- Until. March 26th 2022
- From £5
Life and death are complicated experiences. They both release a detritus of emotions that affect and shape not just the individual but everything around them. Directed by Lucy Morrison and written by Ruby Thomas, Animal Kingdom offers a careful and delicate exploration family — after the suicide attempt of a university student Sam (played by a jittery yet engaging Ragevan Vasan) and the shaping of his dysfunctional childhood are teased in six therapy sessions.
Sam, a queer zoology graduate, has a stereotypicallydysfunctional family history! A cheating father, parents who divorced in his teens, and a half-sister from his father’s affair that Sam struggles to associate with. But, more importantly, a family that is–at the same time–both there for him, and not.

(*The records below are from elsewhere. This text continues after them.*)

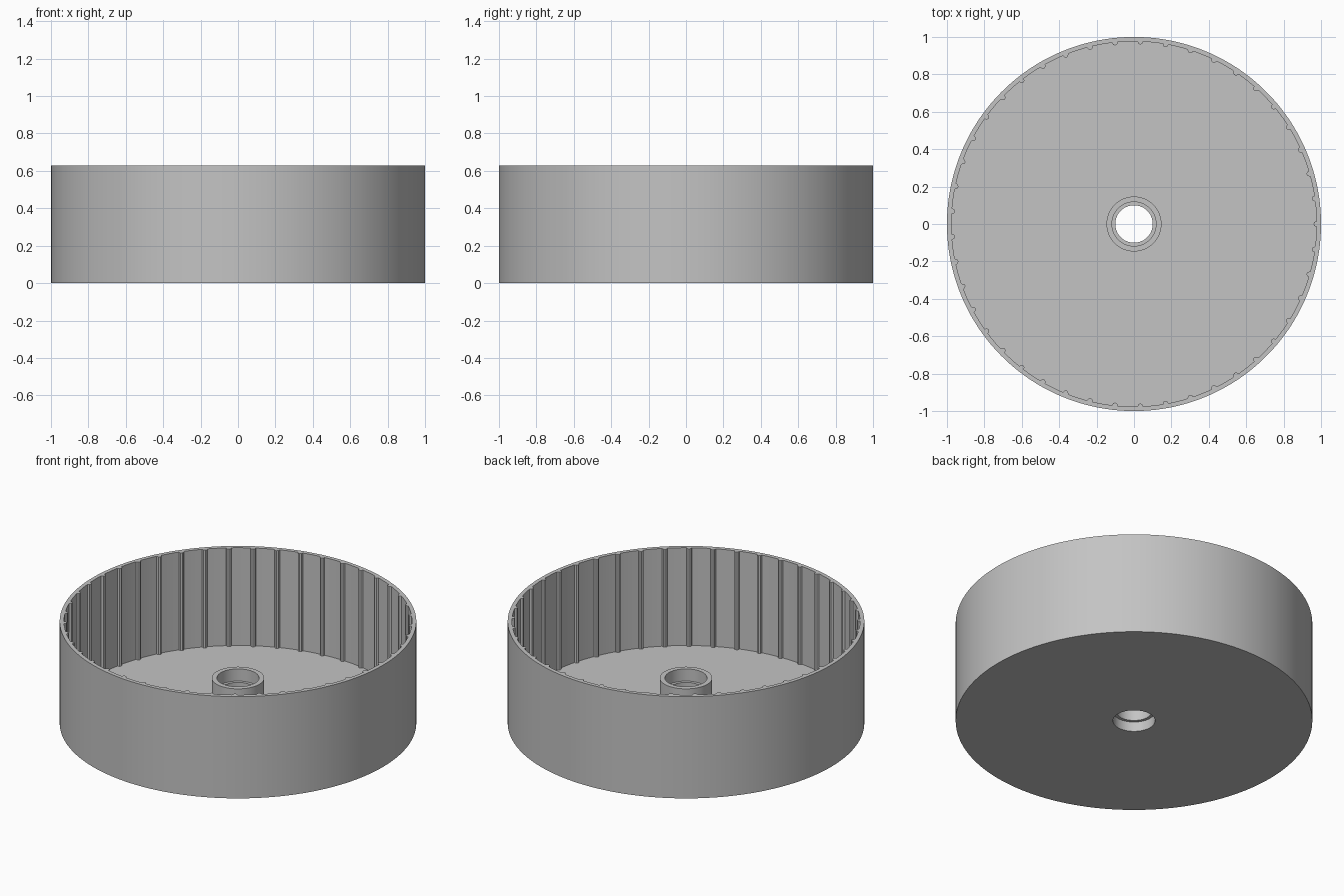
import bpy, bmesh
from math import cos, sin, radians

cube = bpy.data.objects.get("Cube")
if cube:
    bpy.data.objects.remove(cube, do_unlink=True)

HEIGHT = 0.63
FLOOR = 0.025
WALL_R = 0.976
RIBS = 45
PITCH = 360 / RIBS

# One rib and the plain wall up to the next: (angle in degrees, rib depth)
SECTOR = [(-0.9, 0), (-0.6, 0.012), (0, 0.016), (0.6, 0.012), (0.9, 0),
          (2.45, 0), (4, 0), (5.55, 0)]

# Closed cross-section: (radius, height, whether the ribs apply)
PROFILE = [
    (0.118, 0, False), (1.0, 0, False), (1.0, HEIGHT, False),      # base and outside
    (WALL_R, HEIGHT, True), (WALL_R, FLOOR, True),                 # ribbed inside wall
    (0.147, FLOOR, False), (0.147, 0.28, False),                   # floor and hub
    (0.118, 0.28, False), (0.118, 0.205, False),                   # upper seat
    (0.1, 0.205, False), (0.1, 0.06, False), (0.118, 0.06, False)  # bore, lower seat
]


def make_material(name, value):
    mat = bpy.data.materials.new(name)
    mat.use_nodes = True
    color = (value, value, value, 1)
    mat.diffuse_color = color
    mat.node_tree.nodes["Principled BSDF"].inputs["Base Color"].default_value = color
    return mat


def revolve(name, profile, mat):
    """Sweep the closed profile round z, pushing ribs inwards where asked."""
    bm = bmesh.new()
    columns = []
    for k in range(RIBS):
        for offset, depth in SECTOR:
            a = radians(k * PITCH + offset)
            column = []
            for r, z, ribbed in profile:
                r -= depth if ribbed else 0
                column.append(bm.verts.new((r * cos(a), r * sin(a), z)))
            columns.append(column)
    for i, col in enumerate(columns):
        nxt = columns[(i + 1) % len(columns)]
        for j in range(len(profile)):
            m = (j + 1) % len(profile)
            bm.faces.new((col[j], nxt[j], nxt[m], col[m]))
    bmesh.ops.recalc_face_normals(bm, faces=bm.faces)
    mesh = bpy.data.meshes.new(name)
    bm.to_mesh(mesh)
    bm.free()
    mesh.materials.append(mat)
    obj = bpy.data.objects.new(name, mesh)
    bpy.context.collection.objects.link(obj)
    return obj


# Ribbed drum with its central hub
drum = revolve("ribbed_drum", PROFILE, make_material("plain grey", 0.55))
bpy.ops.object.select_all(action='DESELECT')
drum.select_set(True)
bpy.context.view_layer.objects.active = drum
bpy.ops.object.shade_smooth_by_angle(angle=radians(30))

Together with his therapist Daniel (played by a calm and measured Paul Keating) and the rest of the familial cast: the play delves deep into each of their relationships with Sam.
For the most part, the family depict stereotypical charactersthat can be found in any tale of family and mental health —the cold, distant, infidelious father Tim (Jonathan McGuinness); the suffocating mother Rita (Marina Laird) who refuses to listen to her children; and a sibling (a wonderfully peppy Ashna Rabheru) who is caught up in the turmoil, forced to act beyond their age. Not unsurprisingly the play is tame on paper, what makes it stand out is the sharp honesty in the dialogues: taking the narrative into heavier places that feelunnervingly real.
The minimal set design in Hampstead Theatre’s 'Downstairs’ stage deserves major credit for allowing the script and the actors to shine. Featuring only a small room with five chairs, an imaginary two-way mirror, and a single wall for Sam tovent his frustrations on from time to time — the play makes best of the small and cramped spaces to provide an enhanced level of intimacy to the narrative and to the audience.
We are there next to Sam, when he pummels the singular wall after his mother refuses to listen to him; we are a fly-on-the-wall as his sister owns up to being a teenager — finally ventingher pent-up frustrations. In all these instances, we are uncomfortably close… the voices bounce off us before they hit the actors and, in that sense, they make us an equal part of this family.
The entire cast provide memorable performances, but Ragevan Vasan as Sam stands out with his wonderful and sensitive portrayal of someone coming to terms with the consequences of his actions, on himself and those around him. He is jittery throughout the play (whether it is during his monologues or when he is daydreaming about birds…) constantly on edge like a drug addict, but with a touch of empathy and depth in his eyes, that makes us feel sorry for him rather than judgemental. Laird as Rita is annoyingly accurate in painting her picture of someone who has too much to say and too little patience to listen.
It is telling that Sam’s favourite birds are Swifts — known for two things. They are one of the fastest birds around, fleeting from branch to branch, and also have the weakest legs. Much like them, Sam is unrooted; drifting from person to person for much of his childhood, meandering between a talkative yet inattentive mother, an absent and stoic father, and an adolescent sister and half-sister struggling to find her place in this dysfunctional family.
So, give this play a try. Put yourself in uncomfortably close quarters and experience the trauma that indifference, especially from family members, can labour on a person! Sam will be unsure what he is going to do at the end of the play, but certainly just like other every member of the audience, you will walk away knowing full well the virtues of listening to those around us and a little compassion.